======== Information

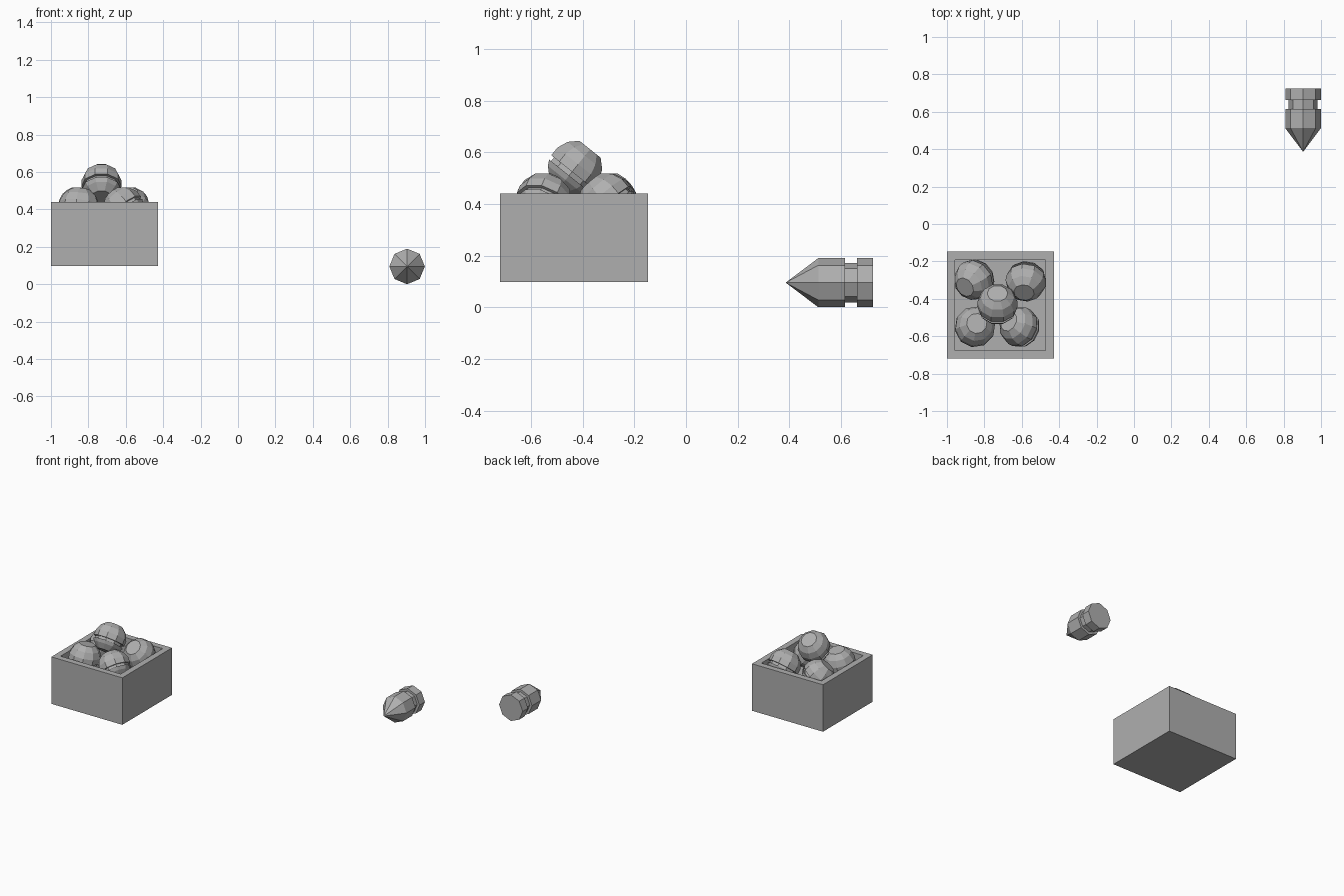
import bpy, bmesh, math
from mathutils import Vector

if "Cube" in bpy.data.objects:
    bpy.data.objects.remove(bpy.data.objects["Cube"])

grey = bpy.data.materials.new("dark_grey")
grey.diffuse_color = (0.43, 0.43, 0.43, 1)
grey.use_nodes = True
grey.node_tree.nodes["Principled BSDF"].inputs["Base Color"].default_value = grey.diffuse_color


def make_object(name, bm):
    bmesh.ops.recalc_face_normals(bm, faces=bm.faces)
    mesh = bpy.data.meshes.new(name)
    bm.to_mesh(mesh)
    bm.free()
    mesh.materials.append(grey)
    obj = bpy.data.objects.new(name, mesh)
    bpy.context.collection.objects.link(obj)
    return obj


def lathe(name, profile, sides, location, axis):
    """Revolve (height, radius) points, then aim the local z along axis."""
    bm = bmesh.new()
    rings = []
    for h, r in profile:
        if r == 0:
            rings.append([bm.verts.new((0, 0, h))] * sides)
        else:
            rings.append([bm.verts.new((r * math.cos(math.tau * i / sides),
                                        r * math.sin(math.tau * i / sides), h))
                          for i in range(sides)])
    for low, high in zip(rings, rings[1:]):
        for i in range(sides):
            j = (i + 1) % sides
            bm.faces.new(list(dict.fromkeys((low[i], low[j], high[j], high[i]))))
    for ring in (rings[0], rings[-1]):
        if ring[0] is not ring[1]:
            bm.faces.new(ring)
    obj = make_object(name, bm)
    obj.location = location
    obj.rotation_mode = 'QUATERNION'
    obj.rotation_quaternion = Vector(axis).to_track_quat('Z', 'Y')
    return obj


# Open box: top face inset for the rim, then extruded down for the recess
bm = bmesh.new()
bmesh.ops.create_cube(bm, size=1)
bmesh.ops.scale(bm, vec=(0.572, 0.572, 0.342), verts=bm.verts)
bmesh.ops.translate(bm, vec=(-0.714, -0.434, 0.269), verts=bm.verts)
bm.normal_update()
top = max(bm.faces, key=lambda f: f.calc_center_median().z)
bmesh.ops.inset_region(bm, faces=[top], thickness=0.044, use_even_offset=True)
floor = bmesh.ops.extrude_discrete_faces(bm, faces=[top])["faces"][0]
bmesh.ops.translate(bm, vec=(0, 0, -0.13), verts=floor.verts)
make_object("open_box", bm)

# Grooved faceted balls heaped in the box
ball_profile = [(-0.092, 0.055), (-0.058, 0.092), (-0.036, 0.104), (-0.036, 0.094),
                (-0.018, 0.094), (-0.018, 0.108), (0.02, 0.108), (0.062, 0.09),
                (0.094, 0.055)]
balls = [
    ((-0.855, -0.298, 0.413), (-0.5, -0.4, 0.7)),
    ((-0.578, -0.306, 0.413), (-0.1, -0.6, 0.7)),
    ((-0.850, -0.550, 0.413), (0.1, 0.2, 1.0)),
    ((-0.612, -0.550, 0.413), (-0.6, 0.3, 0.7)),
    ((-0.730, -0.430, 0.538), (0.0, 0.6, 0.75)),
]
for n, (loc, axis) in enumerate(balls, 1):
    lathe(f"ball_{n}", ball_profile, 10, loc, axis)

# Pointed slug lying on its side, tip towards the front
slug_profile = [(-0.724, 0.095), (-0.662, 0.095), (-0.662, 0.077), (-0.616, 0.077),
                (-0.616, 0.095), (-0.512, 0.095), (-0.386, 0)]
lathe("pointed_slug", slug_profile, 8, (0.904, 0, 0.095), (0, -1, 0))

================

◆ Assignment:
Collect the lines of the records that include the string "faces".

◆ Answer below:
    bmesh.ops.recalc_face_normals(bm, faces=bm.faces)
            bm.faces.new(list(dict.fromkeys((low[i], low[j], high[j], high[i]))))
            bm.faces.new(ring)
top = max(bm.faces, key=lambda f: f.calc_center_median().z)
bmesh.ops.inset_region(bm, faces=[top], thickness=0.044, use_even_offset=True)
floor = bmesh.ops.extrude_discrete_faces(bm, faces=[top])["faces"][0]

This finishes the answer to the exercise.